As our economy runs down the peak oil slope, higher fossil fuel costs, loss of jobs coupled with the exponential growth of paper money create human and ecological tragedies that are sure to continue, unless we change paths.
Cold fusion is a reaction that takes place between hydrogen and the atoms inside a solid metal. The metal is “host” to the reaction, but the atoms of the metal also take part in the energy-generating process.
The first commercial device to be released for industrial use runs on simple hydrogen, the main element in water, along with the metal nickel, just like the nickel in your pocket. Called a nickel-hydrogen exothermic reaction the device makes steam heat, heat is clean. There is no carbon dioxide emitted during the reaction.
A single 1 Megawatt nickel-hydrogen E-Cat, the cold fusion-based steam generator created by inventor Andrea A. Rossi, would consume about 20 kilograms of nickel powder and 36 kilograms of hydrogen each year with the only by-product is steam and hot water. The nickel is recyclable after six-months of operation.
On the other hand, a 1 Megawatt coal-fired power plant will burn 20,000 rail cars of coal each year. At 183.65 metric tons CO2 per railcar [see here], that’s 3.7 million metric tons of CO2 for 20,000 railcars.
Since a metric ton is 1000 kilograms, that 3.7 billion kilograms of CO2 emitted annually from a single 1 MW coal-fired power plant.
Nature is not finished with us. In fact, she’s only just begun. With 7 billion people on this planet extracting resources exponentially, climate change and extreme weather add another layer to the stressed social and economic systems.
Cold fusion offers a path to navigate the near-future crises that inevitably will affect our planet to a greater degree.
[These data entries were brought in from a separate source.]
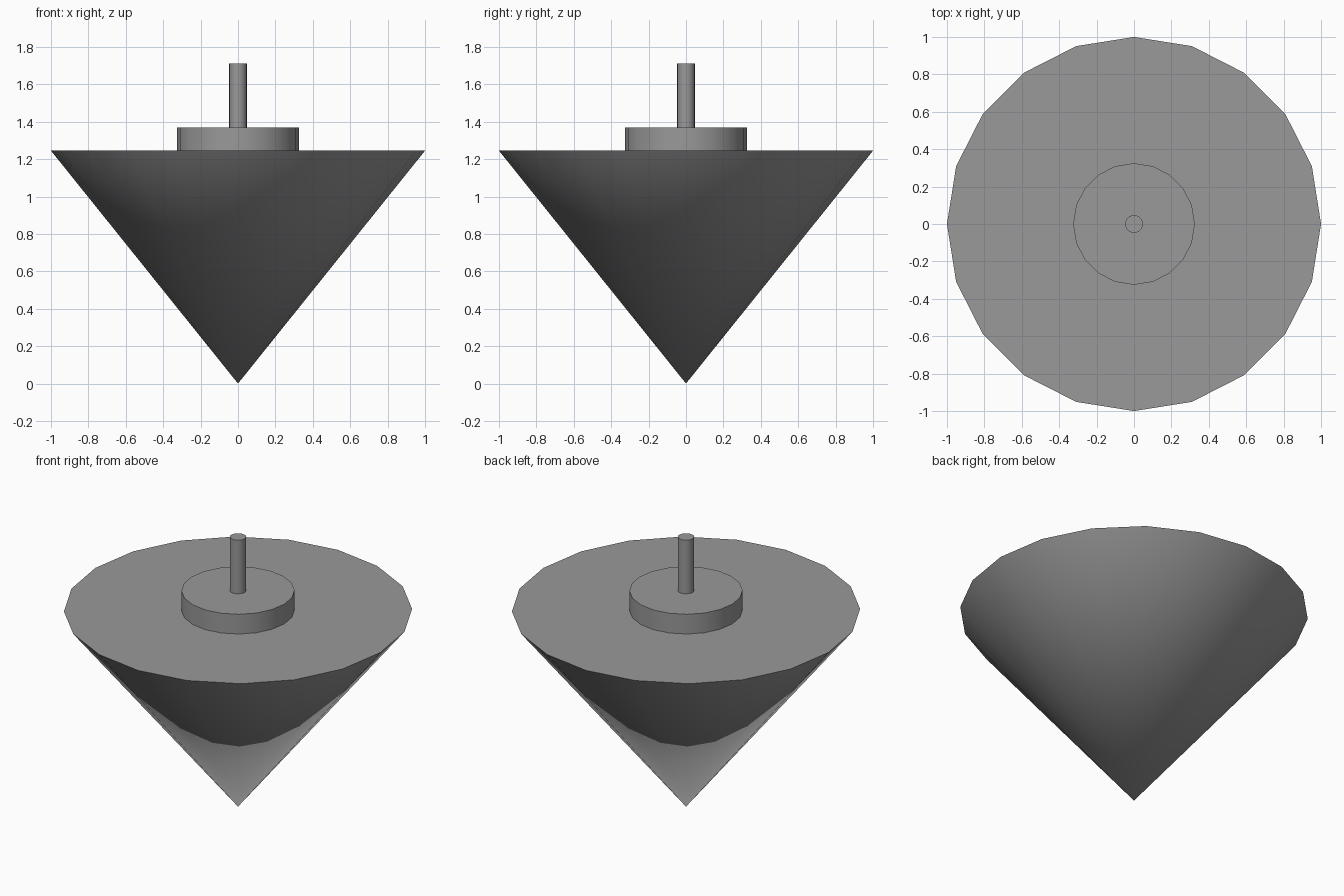
import bpy
import math

SIDES = 20

cube = bpy.data.objects.get("Cube")
if cube:
    bpy.data.objects.remove(cube, do_unlink=True)

# Single grey colour
GREY = (0.32, 0.32, 0.32, 1.0)
grey = bpy.data.materials.new("plain grey")
grey.use_nodes = True
grey.diffuse_color = GREY
shader = next(n for n in grey.node_tree.nodes if n.type == "BSDF_PRINCIPLED")
shader.inputs["Base Color"].default_value = GREY


def round_part(name, bottom_radius, top_radius, bottom, top):
    """Upright cylinder or cone between two heights, smooth with sharp rims."""
    bpy.ops.mesh.primitive_cone_add(
        vertices=SIDES, radius1=bottom_radius, radius2=top_radius,
        depth=top - bottom, location=(0, 0, (bottom + top) / 2))
    part = bpy.context.object
    part.name = name
    part.data.materials.append(grey)
    bpy.ops.object.shade_smooth_by_angle(angle=math.radians(30))
    return part


# Pointed body, tip down
round_part("cone_body", 0, 1.0, 0, 1.245)
# Raised disc on the flat top
round_part("collar_disc", 0.325, 0.325, 1.245, 1.37)
# Thin handle
round_part("stem", 0.047, 0.047, 1.37, 1.71)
And when storms take the power out, it offers a safe, clean, energy that you have the perogative to turn on and off at will, your will.
Cold Fusion Now!
Edmund Storms on “Transition” Cold Fusion Now video October 24, 2011
The Answer to All Our Energy Problems video by Alien Scientist transcribed by Sterling Allan PESN
CO2 Emissions Report July 2000 from EIA
Emissions from Energy Consumption at Conventional Power Plants from EIA